"I think it's a no-brainer. This issue was resolved 10 years ago. There is no point in having ... obsolete language about something that was changed in law and society a decade ago," he said.
Conservative organizers and delegates, speaking on condition of anonymity, said the party's social-conservative wing appeared reduced in strength and voice at the convention, which began on Thursday with an official send-off for Mr. Harper. He stepped down as party leader after losing last fall's election to Mr. Trudeau, and is set to resign his Commons seat in the summer months.
The official vote to choose a new leader is nearly one year from now and it appears it could take months before the the full suite of candidates enters the race. Two potential heavyweight contenders, Mr. Kenney and ex-justice minister Peter MacKay, are still undecided.
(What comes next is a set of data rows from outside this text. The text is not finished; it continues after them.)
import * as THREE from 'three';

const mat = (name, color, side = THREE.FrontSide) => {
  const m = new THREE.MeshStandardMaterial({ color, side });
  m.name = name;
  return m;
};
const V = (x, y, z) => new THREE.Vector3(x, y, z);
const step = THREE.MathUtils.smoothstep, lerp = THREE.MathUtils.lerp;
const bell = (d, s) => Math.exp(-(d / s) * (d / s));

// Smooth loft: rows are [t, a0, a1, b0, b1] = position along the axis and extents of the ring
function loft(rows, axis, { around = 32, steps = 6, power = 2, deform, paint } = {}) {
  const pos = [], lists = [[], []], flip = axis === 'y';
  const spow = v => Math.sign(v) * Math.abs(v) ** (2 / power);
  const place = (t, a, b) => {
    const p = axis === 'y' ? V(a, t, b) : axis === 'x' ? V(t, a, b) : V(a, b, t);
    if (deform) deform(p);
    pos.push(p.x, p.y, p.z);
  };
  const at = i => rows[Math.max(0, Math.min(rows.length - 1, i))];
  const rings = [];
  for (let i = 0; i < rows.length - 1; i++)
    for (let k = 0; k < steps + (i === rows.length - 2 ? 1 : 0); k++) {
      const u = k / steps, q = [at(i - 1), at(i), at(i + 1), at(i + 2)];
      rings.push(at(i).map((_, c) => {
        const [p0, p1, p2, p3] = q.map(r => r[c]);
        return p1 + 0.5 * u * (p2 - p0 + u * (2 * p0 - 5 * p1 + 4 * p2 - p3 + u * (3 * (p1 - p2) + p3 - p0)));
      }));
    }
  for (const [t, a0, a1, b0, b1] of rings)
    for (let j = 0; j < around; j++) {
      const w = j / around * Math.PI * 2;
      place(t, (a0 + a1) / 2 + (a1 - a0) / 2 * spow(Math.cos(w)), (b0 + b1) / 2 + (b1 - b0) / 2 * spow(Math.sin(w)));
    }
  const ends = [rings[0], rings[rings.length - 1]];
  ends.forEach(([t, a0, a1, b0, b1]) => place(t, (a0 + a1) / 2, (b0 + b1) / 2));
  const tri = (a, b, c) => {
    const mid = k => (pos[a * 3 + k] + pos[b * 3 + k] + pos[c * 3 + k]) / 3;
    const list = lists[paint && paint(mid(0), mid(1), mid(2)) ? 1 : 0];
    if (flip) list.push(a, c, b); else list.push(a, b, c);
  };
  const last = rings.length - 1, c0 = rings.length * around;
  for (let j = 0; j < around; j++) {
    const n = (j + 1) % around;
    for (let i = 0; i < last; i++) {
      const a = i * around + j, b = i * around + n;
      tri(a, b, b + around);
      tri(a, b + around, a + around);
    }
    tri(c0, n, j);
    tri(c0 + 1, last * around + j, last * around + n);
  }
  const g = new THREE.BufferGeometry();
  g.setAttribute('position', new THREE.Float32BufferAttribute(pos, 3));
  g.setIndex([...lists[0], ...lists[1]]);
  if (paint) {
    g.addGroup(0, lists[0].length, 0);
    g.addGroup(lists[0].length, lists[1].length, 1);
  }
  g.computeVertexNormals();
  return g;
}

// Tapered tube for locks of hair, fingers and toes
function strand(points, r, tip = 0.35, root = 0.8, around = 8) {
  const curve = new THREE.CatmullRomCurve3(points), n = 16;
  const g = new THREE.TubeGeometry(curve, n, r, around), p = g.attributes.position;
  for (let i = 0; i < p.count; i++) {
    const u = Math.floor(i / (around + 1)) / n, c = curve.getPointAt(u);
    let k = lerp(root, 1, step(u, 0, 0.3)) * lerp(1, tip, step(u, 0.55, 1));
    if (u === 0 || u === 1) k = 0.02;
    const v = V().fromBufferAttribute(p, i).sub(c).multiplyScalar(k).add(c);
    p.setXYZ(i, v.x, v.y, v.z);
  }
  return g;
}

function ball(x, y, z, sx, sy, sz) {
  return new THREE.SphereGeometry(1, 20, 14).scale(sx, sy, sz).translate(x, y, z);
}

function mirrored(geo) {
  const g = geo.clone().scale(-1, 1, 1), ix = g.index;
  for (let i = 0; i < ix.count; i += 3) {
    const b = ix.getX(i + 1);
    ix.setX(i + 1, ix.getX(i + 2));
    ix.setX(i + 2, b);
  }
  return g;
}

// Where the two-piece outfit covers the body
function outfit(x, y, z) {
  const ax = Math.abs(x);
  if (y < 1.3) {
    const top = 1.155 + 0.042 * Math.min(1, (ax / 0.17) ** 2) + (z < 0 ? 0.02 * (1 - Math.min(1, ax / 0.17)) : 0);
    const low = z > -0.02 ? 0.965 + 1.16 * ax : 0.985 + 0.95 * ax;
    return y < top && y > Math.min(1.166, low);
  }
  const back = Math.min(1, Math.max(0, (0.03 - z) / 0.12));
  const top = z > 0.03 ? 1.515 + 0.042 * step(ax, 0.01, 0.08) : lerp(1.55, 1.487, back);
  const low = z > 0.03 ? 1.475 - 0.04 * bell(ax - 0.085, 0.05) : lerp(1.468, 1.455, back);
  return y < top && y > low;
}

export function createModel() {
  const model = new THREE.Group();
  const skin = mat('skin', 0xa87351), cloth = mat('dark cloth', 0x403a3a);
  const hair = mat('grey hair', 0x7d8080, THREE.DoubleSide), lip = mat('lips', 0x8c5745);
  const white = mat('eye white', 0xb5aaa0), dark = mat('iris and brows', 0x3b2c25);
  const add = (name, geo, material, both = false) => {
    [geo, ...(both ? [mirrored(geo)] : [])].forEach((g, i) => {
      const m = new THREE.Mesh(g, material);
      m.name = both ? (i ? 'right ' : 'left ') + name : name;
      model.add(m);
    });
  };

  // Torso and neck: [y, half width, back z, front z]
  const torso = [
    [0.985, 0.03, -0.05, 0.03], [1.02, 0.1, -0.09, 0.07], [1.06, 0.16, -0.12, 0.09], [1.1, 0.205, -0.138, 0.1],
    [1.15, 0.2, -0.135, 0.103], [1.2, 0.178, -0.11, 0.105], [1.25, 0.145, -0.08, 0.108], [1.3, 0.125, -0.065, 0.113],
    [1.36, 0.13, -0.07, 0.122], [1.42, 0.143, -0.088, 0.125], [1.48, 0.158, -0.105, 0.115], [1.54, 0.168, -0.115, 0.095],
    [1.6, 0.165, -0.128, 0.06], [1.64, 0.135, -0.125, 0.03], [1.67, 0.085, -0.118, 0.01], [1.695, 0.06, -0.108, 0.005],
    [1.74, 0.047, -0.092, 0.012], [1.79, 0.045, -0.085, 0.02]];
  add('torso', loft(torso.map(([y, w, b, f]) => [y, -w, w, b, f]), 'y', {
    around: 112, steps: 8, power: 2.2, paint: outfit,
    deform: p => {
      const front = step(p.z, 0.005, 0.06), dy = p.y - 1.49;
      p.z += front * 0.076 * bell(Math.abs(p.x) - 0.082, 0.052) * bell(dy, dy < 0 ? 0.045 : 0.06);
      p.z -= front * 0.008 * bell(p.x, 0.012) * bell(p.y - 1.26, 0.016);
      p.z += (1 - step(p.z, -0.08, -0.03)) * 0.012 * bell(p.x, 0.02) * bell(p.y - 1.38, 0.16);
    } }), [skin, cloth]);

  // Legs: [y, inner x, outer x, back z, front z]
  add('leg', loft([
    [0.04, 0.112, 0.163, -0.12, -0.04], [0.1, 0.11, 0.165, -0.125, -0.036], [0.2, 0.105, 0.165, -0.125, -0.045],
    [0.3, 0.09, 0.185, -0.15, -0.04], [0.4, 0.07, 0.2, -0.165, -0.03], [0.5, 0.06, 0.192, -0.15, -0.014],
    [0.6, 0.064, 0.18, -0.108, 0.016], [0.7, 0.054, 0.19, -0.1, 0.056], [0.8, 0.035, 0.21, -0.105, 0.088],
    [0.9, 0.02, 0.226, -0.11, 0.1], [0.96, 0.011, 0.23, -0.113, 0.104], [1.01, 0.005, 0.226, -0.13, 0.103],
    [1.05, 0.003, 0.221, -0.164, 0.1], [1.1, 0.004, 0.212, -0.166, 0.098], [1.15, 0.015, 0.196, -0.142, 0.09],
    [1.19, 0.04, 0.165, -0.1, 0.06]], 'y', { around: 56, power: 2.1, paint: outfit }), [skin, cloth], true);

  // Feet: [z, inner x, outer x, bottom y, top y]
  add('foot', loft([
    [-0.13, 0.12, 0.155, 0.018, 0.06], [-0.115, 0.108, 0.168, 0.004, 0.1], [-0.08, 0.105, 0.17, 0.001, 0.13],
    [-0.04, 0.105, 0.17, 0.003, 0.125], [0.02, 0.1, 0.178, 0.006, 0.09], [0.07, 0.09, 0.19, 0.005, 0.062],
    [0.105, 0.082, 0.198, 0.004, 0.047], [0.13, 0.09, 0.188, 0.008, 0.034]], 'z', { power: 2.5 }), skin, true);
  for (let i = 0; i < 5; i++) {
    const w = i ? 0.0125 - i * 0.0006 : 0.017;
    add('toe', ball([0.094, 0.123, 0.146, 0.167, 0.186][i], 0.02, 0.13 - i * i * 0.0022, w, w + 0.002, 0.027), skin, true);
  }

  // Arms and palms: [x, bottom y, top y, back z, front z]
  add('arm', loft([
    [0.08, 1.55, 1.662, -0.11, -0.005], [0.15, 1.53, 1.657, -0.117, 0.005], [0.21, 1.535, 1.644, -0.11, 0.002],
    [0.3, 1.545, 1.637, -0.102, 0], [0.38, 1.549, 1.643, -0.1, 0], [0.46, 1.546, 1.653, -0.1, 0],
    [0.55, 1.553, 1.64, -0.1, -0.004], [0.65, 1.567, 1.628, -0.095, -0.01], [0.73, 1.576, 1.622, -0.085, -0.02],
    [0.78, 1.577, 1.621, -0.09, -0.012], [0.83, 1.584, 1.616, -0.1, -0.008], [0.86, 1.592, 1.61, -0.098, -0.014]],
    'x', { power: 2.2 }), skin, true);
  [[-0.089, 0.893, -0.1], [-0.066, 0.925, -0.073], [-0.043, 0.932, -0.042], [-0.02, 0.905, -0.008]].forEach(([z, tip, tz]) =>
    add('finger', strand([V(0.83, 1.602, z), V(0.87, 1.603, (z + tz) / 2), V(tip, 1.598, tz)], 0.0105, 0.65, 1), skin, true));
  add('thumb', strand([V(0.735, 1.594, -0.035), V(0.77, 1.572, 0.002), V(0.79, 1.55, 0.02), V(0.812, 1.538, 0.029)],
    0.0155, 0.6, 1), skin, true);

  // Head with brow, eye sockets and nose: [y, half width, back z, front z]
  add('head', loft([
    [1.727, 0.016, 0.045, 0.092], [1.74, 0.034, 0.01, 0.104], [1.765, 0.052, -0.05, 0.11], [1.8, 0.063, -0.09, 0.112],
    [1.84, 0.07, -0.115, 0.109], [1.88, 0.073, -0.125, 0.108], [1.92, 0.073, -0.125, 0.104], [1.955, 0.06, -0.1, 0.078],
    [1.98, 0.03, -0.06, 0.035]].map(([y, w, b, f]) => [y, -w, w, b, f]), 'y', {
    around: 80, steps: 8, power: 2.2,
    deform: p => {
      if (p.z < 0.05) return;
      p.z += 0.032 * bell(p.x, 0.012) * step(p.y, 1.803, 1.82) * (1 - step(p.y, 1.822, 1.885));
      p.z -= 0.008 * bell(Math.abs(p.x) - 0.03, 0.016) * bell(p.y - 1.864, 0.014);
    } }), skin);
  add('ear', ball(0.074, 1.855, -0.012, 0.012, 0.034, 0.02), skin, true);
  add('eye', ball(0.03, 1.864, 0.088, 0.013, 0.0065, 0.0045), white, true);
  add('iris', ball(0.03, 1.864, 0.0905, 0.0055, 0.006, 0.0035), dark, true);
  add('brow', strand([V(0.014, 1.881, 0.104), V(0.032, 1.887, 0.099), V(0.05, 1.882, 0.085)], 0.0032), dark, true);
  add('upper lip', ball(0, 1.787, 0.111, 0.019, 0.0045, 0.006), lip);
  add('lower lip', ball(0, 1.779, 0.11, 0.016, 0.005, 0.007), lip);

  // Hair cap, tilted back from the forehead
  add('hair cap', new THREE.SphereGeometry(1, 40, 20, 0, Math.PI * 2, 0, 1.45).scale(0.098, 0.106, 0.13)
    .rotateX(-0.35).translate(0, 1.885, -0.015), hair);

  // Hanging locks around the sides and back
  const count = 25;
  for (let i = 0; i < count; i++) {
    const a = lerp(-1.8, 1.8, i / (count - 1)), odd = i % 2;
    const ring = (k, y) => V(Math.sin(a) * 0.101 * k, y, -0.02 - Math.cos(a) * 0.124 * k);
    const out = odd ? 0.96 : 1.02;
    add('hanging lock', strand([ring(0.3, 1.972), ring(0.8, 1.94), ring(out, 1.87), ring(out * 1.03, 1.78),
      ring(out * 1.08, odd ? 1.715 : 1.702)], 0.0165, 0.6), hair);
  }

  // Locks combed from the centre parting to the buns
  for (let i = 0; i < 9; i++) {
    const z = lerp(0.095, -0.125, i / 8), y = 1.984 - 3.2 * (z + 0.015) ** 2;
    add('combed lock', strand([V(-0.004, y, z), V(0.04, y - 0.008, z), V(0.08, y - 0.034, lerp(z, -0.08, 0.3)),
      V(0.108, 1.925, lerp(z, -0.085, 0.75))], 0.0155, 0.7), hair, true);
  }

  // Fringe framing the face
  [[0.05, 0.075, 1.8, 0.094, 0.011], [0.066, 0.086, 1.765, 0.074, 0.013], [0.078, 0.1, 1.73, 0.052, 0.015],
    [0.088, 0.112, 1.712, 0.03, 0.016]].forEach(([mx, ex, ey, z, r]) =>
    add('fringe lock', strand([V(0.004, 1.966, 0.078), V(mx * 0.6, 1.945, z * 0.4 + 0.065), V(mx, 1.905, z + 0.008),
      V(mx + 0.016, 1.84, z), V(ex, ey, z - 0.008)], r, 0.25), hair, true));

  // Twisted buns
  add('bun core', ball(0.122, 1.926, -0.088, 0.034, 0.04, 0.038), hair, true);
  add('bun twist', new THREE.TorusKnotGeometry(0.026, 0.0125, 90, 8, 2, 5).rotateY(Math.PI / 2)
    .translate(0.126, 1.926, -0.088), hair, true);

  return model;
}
In Vancouver, Mr. Kenney hosted a hospitality suite for convention delegates – a traditional exercise for would-be candidates – that drew a packed crowd at the private Terminal City Club, but he also acknowledged he's considering entering politics in Alberta, where two parties – the Progressive Conservatives and Wild Rose – are splitting the right-leaning vote.
Mr. Kenney said he will decide his future before the end of the summer.
"I have got a lot of encouragement to run for the Conservative Party national leadership – which has been deeply reinforced at this convention," he said. "I also have a lot of people encouraging me to contribute to uniting Albertans to defeat the NDP.
"After 19 years in Parliament, I have to be prepared to make a long-term commitment, which is not easy and automatic, and I need to make sure that it would be right for the party," Mr. Kenney added.
Mr. MacKay, who was repeatedly mobbed by delegates to take photos with them, said he has to decide whether he has the "fire necessary" to pursue the leadership. "The key issue is whether it's the right time for me and whether I have the drive. ... It's a major life-altering decision."
The former Nova Scotia MP called the vote on same-sex marriage "a demonstration of the maturation of our party."
Mr. Harper isn't entirely fading from the picture. He is slated to soon become a director of the Conservative Fund – the party's powerful fundraising arm.
The convention offered evidence of how the Tories are changing without the influence of Mr. Harper – opening all policy debate sessions to the media, a first for the party. But it also meant that journalists were present on Friday to witness a Muslim Conservative supporter accusing party brass of unfairly targeting Muslims during the 2015 election campaign.
Urz Heer, from the riding of Brampton South in the Toronto area, told the party's executive director, Dustin van Vugt, that the Conservatives made her feel like an outsider. She was referring to Tory promises to introduce a public-sector ban on niqabs and a hotline to report "barbaric cultural practices."
Toronto-area MP Lisa Raitt, another potential leadership contender, said she's proud of how the Tories opened up their debates to journalists. "Think about it in terms of a workplace: We just did a performance review in public."
Former labour minister Kellie Leitch, Toronto-area MP Michael Chong and former small business minister Maxime Bernier have already declared they're running for the leadership. Former Commons speaker Andrew Scheer is considering a run, as is former Treasury Board president Tony Clement and Lisa Raitt, who served as transport minister.
TV celebrity and businessman Kevin O'Leary, who has taken out a membership in the Conservative Party, also attended the convention as he mulls a run for the helm.